● HOW TO COMPLETE THIS TASK
The line containing "0.75, 0.75, 0.73)" marks the end, so write out exactly every line from the top of the entries below through that one.

● GIVEN RECORDS
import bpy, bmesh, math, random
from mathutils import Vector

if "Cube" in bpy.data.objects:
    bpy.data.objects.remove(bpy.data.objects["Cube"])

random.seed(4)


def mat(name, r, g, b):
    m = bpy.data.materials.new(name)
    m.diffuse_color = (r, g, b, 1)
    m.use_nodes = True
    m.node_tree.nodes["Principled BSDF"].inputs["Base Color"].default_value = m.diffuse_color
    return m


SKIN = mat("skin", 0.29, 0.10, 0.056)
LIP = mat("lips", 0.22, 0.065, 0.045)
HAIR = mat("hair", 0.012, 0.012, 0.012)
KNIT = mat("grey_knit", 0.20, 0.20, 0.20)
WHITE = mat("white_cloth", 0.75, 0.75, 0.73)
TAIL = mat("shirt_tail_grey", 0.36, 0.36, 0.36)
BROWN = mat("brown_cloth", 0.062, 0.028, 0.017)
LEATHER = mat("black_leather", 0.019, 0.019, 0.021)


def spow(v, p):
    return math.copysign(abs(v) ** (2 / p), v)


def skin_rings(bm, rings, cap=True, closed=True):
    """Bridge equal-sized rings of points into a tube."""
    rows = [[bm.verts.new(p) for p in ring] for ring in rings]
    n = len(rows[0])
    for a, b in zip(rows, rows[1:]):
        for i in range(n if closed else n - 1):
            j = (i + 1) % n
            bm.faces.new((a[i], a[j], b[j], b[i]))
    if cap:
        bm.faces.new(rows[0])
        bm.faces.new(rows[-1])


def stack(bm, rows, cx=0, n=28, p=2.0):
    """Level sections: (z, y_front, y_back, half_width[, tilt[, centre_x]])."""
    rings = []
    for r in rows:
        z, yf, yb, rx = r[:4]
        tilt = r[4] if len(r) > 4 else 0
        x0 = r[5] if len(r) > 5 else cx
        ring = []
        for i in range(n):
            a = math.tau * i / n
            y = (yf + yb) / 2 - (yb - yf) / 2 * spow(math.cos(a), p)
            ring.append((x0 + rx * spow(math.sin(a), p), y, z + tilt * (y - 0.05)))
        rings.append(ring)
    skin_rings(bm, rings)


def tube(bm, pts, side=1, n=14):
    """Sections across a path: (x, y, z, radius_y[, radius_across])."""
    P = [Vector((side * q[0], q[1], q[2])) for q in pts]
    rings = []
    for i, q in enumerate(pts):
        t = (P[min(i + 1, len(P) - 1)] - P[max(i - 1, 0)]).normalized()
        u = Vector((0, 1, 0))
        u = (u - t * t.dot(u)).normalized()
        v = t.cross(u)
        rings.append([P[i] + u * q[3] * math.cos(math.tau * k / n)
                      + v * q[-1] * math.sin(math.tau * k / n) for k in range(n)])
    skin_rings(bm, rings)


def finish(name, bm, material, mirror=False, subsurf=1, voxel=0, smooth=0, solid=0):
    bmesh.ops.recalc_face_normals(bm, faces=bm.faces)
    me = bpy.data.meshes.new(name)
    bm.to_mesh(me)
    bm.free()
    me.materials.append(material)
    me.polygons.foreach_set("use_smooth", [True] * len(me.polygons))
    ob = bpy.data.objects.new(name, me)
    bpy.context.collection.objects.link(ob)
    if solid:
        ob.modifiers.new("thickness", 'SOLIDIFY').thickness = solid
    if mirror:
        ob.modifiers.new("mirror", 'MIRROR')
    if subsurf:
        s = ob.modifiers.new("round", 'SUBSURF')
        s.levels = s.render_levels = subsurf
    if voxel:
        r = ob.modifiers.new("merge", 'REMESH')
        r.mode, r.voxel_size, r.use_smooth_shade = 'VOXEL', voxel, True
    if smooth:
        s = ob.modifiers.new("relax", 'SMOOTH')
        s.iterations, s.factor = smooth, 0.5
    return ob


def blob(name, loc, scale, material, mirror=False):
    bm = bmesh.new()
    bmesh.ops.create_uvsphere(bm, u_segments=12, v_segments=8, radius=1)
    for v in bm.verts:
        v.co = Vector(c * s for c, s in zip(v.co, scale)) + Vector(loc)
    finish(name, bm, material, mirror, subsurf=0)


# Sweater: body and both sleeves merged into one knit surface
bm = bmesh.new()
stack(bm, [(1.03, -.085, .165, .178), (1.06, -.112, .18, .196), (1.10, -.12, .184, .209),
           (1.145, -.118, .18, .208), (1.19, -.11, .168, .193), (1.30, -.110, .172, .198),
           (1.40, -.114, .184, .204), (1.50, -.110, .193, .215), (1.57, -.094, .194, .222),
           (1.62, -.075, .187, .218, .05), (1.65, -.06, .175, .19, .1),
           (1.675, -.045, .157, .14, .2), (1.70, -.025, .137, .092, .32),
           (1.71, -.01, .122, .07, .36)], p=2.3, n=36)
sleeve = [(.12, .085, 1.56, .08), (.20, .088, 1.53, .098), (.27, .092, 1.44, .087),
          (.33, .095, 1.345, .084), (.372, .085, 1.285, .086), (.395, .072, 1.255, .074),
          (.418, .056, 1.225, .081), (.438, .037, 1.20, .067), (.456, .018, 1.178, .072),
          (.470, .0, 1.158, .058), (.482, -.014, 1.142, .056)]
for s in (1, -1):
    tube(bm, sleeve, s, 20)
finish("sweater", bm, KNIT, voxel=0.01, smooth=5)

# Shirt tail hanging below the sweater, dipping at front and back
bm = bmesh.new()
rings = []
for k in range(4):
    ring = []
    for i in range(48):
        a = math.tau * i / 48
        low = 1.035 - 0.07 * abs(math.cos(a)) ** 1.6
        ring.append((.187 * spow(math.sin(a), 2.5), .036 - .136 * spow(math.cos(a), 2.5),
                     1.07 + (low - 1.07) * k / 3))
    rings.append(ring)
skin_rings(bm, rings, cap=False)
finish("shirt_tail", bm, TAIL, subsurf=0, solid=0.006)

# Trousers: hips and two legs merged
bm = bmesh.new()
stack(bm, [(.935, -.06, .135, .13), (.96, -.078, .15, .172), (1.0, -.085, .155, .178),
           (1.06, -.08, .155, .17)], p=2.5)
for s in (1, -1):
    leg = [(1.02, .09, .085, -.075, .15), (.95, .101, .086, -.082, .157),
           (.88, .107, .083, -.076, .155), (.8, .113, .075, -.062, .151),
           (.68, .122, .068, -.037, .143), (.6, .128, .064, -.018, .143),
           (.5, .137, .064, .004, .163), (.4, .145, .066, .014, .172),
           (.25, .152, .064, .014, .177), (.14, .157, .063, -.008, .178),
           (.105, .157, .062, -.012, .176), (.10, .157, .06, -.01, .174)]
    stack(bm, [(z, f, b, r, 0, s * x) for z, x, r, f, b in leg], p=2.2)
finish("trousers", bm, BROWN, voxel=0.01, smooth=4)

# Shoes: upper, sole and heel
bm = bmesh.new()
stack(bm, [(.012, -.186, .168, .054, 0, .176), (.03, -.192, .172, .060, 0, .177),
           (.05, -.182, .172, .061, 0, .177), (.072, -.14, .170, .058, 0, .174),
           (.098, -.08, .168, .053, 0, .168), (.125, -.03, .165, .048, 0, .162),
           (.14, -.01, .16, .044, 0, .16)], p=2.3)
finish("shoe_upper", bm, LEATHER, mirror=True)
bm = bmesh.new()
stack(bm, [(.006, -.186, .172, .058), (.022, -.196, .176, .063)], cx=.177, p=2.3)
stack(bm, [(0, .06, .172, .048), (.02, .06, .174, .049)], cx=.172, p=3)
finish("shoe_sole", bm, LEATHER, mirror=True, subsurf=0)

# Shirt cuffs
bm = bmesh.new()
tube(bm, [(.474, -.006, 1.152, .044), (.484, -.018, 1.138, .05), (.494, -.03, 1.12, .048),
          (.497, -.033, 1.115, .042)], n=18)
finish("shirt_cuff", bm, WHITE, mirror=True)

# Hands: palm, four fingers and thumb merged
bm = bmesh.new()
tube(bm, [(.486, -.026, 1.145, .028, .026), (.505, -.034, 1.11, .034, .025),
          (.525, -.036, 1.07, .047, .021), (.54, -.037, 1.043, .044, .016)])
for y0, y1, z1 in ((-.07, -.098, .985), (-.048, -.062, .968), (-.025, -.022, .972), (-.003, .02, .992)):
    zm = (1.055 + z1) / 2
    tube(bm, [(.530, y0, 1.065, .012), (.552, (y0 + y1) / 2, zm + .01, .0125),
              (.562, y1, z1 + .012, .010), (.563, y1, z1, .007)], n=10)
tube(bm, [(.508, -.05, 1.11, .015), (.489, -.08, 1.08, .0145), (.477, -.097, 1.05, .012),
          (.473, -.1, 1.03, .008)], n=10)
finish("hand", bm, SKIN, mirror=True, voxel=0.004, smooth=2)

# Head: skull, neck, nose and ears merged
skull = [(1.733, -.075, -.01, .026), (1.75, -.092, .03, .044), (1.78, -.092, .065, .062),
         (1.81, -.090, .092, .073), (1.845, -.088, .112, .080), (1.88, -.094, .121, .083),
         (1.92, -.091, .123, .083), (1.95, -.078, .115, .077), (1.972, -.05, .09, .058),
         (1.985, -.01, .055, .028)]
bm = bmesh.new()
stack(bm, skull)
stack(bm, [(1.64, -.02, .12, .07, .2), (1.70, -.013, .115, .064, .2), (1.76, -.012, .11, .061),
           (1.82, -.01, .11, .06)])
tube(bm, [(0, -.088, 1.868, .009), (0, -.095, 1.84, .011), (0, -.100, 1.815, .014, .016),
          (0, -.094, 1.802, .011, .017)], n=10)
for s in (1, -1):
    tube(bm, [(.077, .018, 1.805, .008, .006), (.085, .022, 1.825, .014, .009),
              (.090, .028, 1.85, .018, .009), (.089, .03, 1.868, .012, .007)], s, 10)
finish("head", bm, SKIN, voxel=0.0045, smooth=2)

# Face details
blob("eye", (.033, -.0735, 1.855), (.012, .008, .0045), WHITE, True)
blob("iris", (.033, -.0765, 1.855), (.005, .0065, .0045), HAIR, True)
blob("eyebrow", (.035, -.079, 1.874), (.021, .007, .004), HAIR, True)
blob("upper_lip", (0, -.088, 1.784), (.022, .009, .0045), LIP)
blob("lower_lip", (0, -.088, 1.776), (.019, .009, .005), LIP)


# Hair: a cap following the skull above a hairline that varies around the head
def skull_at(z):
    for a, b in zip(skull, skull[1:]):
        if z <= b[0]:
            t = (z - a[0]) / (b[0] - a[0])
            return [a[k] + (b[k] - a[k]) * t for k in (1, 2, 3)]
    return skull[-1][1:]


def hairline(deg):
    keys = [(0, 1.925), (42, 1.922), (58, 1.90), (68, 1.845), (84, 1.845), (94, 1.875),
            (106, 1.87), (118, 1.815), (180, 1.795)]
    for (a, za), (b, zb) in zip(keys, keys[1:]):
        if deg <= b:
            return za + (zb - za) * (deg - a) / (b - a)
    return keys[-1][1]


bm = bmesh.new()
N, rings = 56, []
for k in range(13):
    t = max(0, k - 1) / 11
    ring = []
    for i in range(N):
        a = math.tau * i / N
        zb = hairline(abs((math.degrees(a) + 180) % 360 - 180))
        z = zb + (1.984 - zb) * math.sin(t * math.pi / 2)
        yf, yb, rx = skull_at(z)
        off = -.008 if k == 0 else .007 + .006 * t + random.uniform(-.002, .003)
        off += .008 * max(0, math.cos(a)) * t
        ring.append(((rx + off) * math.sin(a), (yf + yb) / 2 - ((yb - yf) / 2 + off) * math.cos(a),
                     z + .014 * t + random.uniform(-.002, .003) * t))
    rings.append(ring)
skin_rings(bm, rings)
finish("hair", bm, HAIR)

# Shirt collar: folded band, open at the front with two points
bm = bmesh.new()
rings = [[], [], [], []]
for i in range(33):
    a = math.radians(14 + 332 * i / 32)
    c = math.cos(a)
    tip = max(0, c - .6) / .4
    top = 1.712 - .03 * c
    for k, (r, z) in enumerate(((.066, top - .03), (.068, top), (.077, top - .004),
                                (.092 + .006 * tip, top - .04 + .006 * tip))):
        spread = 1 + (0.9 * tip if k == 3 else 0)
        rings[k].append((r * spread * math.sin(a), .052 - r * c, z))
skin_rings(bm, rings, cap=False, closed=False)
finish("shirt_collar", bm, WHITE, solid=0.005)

● YOUR RESPONSE
import bpy, bmesh, math, random
from mathutils import Vector

if "Cube" in bpy.data.objects:
    bpy.data.objects.remove(bpy.data.objects["Cube"])

random.seed(4)


def mat(name, r, g, b):
    m = bpy.data.materials.new(name)
    m.diffuse_color = (r, g, b, 1)
    m.use_nodes = True
    m.node_tree.nodes["Principled BSDF"].inputs["Base Color"].default_value = m.diffuse_color
    return m


SKIN = mat("skin", 0.29, 0.10, 0.056)
LIP = mat("lips", 0.22, 0.065, 0.045)
HAIR = mat("hair", 0.012, 0.012, 0.012)
KNIT = mat("grey_knit", 0.20, 0.20, 0.20)
WHITE = mat("white_cloth", 0.75, 0.75, 0.73)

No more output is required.